**Raw data**
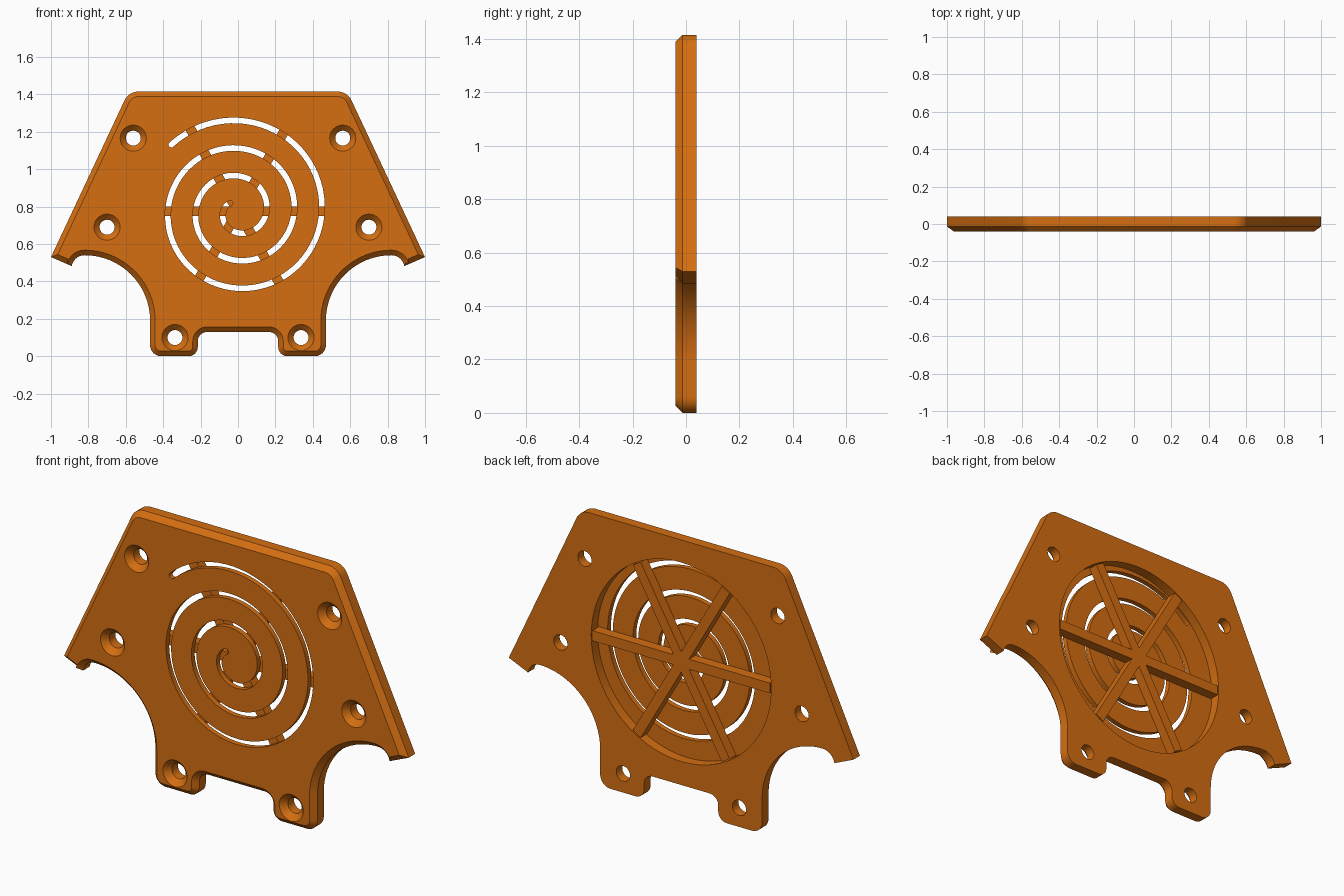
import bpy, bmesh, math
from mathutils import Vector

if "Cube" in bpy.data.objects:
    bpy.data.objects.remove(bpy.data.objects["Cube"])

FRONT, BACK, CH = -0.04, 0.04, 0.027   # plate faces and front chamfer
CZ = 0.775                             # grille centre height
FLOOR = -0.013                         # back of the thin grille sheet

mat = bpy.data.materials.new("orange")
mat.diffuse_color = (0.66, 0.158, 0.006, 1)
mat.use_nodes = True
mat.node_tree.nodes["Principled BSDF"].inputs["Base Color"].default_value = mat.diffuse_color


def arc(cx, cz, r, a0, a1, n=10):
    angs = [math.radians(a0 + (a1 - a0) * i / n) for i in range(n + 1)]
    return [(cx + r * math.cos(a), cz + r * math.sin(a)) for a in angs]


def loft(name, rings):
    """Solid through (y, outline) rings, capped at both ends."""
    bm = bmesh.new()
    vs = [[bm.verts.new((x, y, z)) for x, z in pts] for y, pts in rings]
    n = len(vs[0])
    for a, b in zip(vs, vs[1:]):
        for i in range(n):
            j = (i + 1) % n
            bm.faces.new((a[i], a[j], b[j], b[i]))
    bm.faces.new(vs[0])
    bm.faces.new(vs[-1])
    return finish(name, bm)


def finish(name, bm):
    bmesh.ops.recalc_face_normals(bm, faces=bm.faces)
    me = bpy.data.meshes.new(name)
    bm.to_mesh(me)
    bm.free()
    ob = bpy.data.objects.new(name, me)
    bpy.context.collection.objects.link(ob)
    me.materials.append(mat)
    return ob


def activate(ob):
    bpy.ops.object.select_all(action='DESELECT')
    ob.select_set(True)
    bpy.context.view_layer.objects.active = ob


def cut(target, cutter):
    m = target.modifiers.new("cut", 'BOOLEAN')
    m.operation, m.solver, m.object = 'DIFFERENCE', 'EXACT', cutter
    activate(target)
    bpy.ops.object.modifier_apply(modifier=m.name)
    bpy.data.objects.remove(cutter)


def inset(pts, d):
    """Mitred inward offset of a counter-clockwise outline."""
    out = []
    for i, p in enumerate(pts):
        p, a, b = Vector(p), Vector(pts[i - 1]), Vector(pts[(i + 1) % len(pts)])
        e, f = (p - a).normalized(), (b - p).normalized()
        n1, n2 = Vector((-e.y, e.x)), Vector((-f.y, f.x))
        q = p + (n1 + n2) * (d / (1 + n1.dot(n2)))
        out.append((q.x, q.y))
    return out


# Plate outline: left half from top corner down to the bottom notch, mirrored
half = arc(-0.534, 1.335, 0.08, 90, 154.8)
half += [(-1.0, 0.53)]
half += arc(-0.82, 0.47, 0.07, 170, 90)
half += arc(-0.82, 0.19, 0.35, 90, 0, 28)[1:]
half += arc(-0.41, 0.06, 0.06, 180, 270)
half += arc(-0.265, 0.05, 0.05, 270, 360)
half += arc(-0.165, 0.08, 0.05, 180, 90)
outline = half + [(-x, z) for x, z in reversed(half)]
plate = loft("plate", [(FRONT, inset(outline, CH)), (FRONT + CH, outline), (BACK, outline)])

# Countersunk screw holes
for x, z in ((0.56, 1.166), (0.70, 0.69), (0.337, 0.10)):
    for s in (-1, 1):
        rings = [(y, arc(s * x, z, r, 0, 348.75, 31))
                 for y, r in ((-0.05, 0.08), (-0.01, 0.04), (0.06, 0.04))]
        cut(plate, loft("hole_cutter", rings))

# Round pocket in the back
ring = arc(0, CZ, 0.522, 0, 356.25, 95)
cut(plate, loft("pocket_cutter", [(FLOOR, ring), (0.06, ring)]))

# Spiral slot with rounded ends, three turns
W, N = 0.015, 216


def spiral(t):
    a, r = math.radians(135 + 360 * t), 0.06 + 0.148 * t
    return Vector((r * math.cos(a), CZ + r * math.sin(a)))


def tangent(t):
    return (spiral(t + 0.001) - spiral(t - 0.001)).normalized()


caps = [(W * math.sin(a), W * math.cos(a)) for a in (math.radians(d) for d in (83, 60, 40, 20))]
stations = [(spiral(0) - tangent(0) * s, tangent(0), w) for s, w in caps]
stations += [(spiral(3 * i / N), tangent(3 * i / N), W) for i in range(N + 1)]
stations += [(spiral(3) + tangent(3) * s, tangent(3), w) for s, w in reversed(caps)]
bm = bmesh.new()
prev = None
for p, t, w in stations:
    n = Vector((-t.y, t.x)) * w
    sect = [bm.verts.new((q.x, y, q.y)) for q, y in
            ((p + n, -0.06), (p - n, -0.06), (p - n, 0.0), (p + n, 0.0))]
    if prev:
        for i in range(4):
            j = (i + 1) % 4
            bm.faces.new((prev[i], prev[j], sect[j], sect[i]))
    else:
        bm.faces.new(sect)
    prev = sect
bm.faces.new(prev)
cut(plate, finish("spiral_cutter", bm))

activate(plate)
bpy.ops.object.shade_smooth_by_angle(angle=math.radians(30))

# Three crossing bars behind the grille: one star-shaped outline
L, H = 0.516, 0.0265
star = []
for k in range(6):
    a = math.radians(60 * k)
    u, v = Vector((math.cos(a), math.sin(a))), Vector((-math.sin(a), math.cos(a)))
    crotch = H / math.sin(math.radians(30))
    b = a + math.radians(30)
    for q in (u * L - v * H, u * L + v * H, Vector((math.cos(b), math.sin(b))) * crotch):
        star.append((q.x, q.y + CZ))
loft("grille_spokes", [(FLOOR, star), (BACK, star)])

**Activity**
Check each line of the material for "tangent". Copy the ones that have it.

**Completed exercise**
def tangent(t):
stations = [(spiral(0) - tangent(0) * s, tangent(0), w) for s, w in caps]
stations += [(spiral(3 * i / N), tangent(3 * i / N), W) for i in range(N + 1)]
stations += [(spiral(3) + tangent(3) * s, tangent(3), w) for s, w in reversed(caps)]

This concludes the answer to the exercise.